His stone, you see, is a very large, blue capsule -- think of a giant-sized blue fire extinguisher -- that sounds, when you thunk it, like an empty fire extinguisher. It turns out to be an egg.
And, a few minutes later, it turns out to be the hatching place of a baby dragon whose name is Saphira and who was waiting to hatch when around someone other than a bald, scurvy, pervy king -- someone, say, like young, blond Eragon, a 17-year-old idealist whose hair has been coiffed to perfect medieval disarray by some well-paid movie makeup folks.
Now Saphira doesn't stay a baby dragon very long -- a missed opportunity, if you ask me. After just a few minutes of burbling and cooing and sleeping on Eragon's chest, Saphira flies into a convenient thunderstorm and comes back a big mama dragon (albeit one still so young she can't breathe fire yet).
We're in the Dragons Sans Dungeons world of "Eragon" here, full of all manner of pseudo-mythological names like Durza and Brom and Arya and Ajihad, bad guys called the Ra'Zac and Urgals and taking place in such locales as Alagaesia and Carvahall.
It's an adaptation of the first novel in something called "The Inheritance Trilogy" by Christopher Paolini, his follow-up to Anne McCaffery's "Dragonriders of Pern" books. If all this seems way too deep into the arcane world of fantasy lit for you, think of the movie as a kind of cut-rate kiddie version of a complicated fantasy epic a la "Lord of the Rings" and "Chronicles of Narnia."
I much preferred it, frankly, when it was a just a story about a boy and his pet, even if his pet is a dragon whom he rides for hundreds of miles at a time.

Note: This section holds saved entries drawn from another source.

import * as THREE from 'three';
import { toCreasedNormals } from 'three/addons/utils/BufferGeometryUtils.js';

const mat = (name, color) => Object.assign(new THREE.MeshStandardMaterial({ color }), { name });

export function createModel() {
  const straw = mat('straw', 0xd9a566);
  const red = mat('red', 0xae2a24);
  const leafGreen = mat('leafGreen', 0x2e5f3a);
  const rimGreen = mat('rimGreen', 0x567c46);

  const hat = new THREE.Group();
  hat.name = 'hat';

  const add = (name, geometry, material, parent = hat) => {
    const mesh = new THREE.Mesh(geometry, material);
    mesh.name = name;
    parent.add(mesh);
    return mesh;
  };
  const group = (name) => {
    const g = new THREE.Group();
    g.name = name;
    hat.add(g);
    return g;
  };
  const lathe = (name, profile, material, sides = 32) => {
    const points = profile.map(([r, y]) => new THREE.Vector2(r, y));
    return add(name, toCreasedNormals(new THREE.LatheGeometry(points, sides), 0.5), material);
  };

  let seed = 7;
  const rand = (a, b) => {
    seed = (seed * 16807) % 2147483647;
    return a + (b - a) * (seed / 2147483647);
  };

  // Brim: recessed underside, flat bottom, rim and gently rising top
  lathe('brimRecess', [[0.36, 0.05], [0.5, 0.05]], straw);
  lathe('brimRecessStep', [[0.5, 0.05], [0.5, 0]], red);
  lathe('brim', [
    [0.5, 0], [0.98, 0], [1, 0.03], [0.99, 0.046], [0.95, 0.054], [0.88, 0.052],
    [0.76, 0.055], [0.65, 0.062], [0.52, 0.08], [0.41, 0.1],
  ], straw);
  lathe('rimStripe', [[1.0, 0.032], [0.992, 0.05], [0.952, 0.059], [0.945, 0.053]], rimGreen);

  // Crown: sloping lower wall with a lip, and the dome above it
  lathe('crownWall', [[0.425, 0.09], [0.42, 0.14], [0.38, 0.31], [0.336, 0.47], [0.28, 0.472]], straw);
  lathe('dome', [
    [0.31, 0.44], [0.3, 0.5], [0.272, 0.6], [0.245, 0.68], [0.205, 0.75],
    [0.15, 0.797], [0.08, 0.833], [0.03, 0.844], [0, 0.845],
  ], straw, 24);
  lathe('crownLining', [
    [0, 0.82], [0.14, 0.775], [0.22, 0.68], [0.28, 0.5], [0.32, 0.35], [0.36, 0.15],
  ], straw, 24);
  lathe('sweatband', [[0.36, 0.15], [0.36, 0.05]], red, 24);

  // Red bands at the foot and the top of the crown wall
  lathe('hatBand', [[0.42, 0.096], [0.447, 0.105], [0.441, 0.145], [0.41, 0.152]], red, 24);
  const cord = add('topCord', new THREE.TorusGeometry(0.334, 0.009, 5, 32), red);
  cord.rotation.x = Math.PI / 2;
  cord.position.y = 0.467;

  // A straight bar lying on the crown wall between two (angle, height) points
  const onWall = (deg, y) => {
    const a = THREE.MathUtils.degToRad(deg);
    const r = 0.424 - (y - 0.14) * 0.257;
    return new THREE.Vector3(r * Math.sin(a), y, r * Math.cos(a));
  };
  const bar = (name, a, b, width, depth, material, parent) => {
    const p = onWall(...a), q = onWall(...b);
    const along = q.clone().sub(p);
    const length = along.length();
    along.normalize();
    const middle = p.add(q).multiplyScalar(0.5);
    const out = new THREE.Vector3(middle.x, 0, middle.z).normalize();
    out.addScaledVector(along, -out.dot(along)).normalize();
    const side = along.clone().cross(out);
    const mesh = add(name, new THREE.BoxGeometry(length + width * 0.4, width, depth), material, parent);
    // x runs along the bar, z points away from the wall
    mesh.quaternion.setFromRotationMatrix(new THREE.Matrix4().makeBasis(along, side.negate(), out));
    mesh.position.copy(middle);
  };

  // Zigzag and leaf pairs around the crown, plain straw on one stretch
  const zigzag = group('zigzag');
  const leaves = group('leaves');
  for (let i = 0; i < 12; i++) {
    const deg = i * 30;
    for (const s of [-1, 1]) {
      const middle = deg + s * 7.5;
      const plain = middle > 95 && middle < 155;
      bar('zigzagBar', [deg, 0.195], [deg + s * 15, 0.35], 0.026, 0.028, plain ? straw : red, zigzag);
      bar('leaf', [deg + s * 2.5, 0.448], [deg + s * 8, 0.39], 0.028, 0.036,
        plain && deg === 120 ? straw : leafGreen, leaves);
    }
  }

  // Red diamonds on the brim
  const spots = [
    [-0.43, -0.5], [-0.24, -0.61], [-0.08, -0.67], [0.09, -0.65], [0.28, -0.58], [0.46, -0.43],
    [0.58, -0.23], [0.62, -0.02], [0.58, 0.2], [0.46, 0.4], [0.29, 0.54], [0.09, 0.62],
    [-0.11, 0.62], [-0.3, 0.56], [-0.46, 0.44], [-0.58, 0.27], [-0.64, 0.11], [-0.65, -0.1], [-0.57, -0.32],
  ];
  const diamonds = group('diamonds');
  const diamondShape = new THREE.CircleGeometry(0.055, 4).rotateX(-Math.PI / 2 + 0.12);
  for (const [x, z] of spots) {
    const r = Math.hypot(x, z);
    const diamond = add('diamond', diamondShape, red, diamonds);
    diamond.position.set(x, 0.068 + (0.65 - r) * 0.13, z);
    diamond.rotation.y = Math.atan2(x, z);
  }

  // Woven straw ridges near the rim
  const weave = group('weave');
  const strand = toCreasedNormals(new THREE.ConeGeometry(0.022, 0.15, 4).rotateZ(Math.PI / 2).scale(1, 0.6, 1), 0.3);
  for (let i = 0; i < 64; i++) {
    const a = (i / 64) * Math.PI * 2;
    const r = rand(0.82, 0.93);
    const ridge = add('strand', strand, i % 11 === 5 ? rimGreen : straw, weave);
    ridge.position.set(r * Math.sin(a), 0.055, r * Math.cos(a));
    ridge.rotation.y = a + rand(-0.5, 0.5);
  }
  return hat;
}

Once you get to all the pseudo-mythology of invented creatures and monsters and whatnot, I wasn't, uh, all that enthralled.
It's very much a kid's movie, you see.

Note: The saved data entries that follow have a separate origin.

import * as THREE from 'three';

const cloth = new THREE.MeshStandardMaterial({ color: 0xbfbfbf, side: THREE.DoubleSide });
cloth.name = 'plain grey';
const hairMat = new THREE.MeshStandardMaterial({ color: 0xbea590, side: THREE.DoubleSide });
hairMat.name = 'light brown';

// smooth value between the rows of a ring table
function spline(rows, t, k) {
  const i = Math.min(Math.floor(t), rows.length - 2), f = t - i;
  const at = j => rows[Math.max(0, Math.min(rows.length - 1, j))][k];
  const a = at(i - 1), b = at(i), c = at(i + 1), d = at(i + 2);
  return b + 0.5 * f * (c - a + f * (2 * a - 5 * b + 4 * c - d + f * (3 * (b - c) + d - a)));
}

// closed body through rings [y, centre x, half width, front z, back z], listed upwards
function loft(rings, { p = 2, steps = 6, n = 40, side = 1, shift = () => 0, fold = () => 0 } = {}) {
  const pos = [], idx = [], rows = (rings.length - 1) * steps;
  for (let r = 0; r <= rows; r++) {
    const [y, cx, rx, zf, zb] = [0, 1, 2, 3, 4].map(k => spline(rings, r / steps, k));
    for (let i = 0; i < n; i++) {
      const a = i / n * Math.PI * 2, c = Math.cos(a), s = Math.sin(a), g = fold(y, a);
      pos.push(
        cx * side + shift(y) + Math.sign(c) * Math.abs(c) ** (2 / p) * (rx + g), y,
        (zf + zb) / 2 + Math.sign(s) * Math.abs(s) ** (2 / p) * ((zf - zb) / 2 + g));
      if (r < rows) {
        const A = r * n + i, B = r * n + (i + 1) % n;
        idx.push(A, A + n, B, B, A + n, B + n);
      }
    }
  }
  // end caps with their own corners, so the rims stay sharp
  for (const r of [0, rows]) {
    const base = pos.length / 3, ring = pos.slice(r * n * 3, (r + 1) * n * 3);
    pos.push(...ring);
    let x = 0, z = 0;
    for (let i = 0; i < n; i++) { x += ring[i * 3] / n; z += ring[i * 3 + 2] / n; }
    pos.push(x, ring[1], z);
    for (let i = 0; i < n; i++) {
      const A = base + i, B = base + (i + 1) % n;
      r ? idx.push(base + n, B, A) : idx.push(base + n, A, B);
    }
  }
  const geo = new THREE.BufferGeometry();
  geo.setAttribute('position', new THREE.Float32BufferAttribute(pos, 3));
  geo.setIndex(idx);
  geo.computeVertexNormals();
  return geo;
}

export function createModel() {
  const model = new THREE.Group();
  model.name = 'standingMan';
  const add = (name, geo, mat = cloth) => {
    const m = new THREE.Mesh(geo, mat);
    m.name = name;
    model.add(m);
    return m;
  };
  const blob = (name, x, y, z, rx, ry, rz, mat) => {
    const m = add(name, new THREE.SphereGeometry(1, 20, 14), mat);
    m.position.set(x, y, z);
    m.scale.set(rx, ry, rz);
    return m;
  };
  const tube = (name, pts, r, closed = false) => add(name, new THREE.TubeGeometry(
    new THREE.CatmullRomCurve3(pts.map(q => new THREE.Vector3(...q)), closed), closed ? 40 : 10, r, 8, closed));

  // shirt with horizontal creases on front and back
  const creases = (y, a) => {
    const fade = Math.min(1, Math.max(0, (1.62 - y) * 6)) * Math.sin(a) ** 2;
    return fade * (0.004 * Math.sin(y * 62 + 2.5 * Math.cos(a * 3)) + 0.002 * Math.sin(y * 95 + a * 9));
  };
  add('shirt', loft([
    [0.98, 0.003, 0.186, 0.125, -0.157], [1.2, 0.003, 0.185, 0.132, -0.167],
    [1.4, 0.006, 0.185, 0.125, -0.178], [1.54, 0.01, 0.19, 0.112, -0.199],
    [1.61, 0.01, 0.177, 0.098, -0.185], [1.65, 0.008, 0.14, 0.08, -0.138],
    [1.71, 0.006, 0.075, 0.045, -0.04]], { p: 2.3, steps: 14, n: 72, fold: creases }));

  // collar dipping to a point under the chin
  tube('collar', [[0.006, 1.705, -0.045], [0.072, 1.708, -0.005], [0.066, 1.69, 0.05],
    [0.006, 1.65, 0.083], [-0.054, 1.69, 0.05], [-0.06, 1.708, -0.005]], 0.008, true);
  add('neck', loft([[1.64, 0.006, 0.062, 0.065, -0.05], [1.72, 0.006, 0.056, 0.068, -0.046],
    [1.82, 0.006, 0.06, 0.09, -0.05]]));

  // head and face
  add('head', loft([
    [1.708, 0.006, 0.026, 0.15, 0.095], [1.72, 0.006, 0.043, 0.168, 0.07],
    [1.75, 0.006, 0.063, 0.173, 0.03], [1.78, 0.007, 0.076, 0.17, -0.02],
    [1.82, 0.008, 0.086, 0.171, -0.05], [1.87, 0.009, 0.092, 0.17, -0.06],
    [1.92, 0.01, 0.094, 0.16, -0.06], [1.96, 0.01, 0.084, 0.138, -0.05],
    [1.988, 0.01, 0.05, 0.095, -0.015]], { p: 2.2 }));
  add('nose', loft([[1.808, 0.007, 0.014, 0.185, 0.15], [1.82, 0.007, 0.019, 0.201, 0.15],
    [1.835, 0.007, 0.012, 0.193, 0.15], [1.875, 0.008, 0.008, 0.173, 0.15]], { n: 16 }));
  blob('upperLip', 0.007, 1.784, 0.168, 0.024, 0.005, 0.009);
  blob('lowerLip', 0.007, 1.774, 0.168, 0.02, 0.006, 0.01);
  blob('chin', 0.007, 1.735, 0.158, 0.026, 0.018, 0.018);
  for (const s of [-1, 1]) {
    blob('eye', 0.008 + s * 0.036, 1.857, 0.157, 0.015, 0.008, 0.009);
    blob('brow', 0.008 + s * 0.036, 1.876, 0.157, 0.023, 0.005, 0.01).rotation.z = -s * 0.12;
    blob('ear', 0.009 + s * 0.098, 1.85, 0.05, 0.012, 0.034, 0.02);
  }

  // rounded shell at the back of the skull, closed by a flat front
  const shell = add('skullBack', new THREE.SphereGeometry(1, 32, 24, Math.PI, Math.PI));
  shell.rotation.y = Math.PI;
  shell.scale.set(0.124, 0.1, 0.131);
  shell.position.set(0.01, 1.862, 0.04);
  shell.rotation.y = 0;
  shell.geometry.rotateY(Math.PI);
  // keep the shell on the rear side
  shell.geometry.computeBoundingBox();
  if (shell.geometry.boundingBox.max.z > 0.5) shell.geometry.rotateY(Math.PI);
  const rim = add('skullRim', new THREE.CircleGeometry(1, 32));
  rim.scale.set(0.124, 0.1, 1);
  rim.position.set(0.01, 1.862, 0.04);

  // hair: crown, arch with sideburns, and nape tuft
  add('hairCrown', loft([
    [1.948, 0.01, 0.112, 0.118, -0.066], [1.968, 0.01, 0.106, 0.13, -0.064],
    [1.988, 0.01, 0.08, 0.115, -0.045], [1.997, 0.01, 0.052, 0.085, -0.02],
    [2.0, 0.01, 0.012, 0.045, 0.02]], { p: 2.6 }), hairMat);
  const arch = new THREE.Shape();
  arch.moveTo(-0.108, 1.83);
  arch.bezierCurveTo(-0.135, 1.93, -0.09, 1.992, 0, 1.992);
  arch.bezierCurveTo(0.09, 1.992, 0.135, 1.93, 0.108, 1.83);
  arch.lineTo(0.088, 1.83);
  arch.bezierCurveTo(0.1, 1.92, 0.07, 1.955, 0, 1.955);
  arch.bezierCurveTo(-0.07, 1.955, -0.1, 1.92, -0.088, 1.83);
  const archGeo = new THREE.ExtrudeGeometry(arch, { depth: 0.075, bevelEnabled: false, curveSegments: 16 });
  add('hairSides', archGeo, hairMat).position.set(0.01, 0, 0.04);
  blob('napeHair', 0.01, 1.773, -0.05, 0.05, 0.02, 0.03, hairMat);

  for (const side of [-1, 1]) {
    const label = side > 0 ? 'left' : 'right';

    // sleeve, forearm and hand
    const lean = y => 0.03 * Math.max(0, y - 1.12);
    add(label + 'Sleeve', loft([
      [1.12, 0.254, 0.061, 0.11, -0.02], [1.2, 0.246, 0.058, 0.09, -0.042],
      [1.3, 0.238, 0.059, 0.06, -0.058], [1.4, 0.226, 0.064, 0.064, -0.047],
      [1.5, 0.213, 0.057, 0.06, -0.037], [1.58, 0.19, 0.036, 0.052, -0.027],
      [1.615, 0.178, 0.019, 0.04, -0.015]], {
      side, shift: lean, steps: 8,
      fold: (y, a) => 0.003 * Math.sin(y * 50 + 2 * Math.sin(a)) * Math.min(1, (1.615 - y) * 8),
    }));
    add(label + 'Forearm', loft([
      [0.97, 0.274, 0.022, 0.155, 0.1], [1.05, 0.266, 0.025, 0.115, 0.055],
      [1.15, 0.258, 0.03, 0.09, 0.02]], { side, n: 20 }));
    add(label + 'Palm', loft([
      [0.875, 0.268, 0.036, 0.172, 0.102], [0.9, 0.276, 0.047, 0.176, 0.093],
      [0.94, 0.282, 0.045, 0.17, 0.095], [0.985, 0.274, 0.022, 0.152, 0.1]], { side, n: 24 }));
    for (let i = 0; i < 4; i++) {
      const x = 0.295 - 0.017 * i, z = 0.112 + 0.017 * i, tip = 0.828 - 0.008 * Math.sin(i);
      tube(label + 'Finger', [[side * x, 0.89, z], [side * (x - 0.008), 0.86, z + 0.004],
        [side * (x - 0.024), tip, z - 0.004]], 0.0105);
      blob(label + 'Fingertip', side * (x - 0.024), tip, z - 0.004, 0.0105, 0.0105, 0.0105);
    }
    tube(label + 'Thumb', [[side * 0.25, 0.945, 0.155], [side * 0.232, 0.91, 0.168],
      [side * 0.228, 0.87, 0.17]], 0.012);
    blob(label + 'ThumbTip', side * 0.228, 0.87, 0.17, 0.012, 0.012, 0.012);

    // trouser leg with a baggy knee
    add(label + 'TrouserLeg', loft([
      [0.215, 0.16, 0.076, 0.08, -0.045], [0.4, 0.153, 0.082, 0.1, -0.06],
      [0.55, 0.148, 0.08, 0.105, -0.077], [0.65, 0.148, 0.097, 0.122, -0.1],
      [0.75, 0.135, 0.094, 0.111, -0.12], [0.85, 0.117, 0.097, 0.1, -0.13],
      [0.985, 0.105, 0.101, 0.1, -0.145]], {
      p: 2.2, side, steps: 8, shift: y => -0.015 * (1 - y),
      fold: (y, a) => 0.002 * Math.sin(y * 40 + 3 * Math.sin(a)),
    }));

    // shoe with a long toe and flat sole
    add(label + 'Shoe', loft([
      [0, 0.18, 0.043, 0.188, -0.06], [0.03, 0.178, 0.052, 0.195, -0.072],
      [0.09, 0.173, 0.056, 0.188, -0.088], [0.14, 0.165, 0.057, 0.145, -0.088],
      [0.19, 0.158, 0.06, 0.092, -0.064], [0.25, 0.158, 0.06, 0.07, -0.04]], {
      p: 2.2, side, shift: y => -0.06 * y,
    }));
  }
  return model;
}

The bad guys are Malkovich as bad King Galbotorix and Robert Carlyle (of "Full Monty" fame) as his No. 1 thug, scarred, scary-eyed Durza.
The chief good guy is Brom, played by old master Jeremy Irons, an old hand at providing legitimacy for movies that have none. Another good guy is played by Djimon Hounsou. Edward Speelers plays the teen dragon rider. Sienna Guillory provides the love interest. Rachel Weisz provides the dragon's voice.

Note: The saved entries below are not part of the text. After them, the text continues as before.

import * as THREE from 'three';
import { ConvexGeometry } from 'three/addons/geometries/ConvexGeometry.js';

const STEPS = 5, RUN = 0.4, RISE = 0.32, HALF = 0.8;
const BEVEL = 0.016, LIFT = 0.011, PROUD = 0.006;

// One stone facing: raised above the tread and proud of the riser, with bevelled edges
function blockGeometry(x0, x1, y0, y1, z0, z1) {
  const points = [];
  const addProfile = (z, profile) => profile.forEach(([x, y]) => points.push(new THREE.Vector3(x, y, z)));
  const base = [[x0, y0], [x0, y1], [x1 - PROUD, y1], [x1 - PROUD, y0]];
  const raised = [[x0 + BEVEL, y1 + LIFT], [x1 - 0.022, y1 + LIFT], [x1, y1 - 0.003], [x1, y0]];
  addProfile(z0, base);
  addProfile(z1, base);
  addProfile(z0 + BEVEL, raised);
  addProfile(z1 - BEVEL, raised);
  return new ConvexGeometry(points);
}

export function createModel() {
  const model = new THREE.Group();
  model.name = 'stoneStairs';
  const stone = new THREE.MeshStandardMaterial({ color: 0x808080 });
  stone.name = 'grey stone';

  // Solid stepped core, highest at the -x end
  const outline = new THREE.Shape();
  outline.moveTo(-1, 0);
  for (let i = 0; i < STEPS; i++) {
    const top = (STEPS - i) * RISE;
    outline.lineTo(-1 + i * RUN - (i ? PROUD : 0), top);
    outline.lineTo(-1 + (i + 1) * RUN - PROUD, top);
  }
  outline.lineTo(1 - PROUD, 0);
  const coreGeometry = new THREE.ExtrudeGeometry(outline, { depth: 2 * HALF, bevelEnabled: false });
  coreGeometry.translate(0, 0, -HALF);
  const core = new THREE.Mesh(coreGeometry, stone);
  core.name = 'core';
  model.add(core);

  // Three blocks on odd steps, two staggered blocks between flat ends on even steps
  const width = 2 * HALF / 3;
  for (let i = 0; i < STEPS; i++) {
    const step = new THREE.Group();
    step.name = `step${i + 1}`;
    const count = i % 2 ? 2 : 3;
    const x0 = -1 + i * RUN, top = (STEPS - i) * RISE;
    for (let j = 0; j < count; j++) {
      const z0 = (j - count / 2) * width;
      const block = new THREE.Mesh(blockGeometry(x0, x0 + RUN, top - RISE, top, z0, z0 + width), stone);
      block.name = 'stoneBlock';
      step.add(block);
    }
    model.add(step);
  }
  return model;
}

It's a pretty silly movie, but if you're the right age for it -- tweens and tween nostalgists, I suppose, are perfect -- it's very engagingly silly.
2.5 stars (out of 4)
STARRING: Edward Speleers, Jeremy Irons, John Malkovich, Djimon Hounsou and Sienna Guillory
DIRECTOR: Stefan Fangmeier
RUNNING TIME: 100 minutes
RATING: PG for violence
THE LOWDOWN: A 17-year-old boy falls heir to the King's Dragon and fights the forces of evil.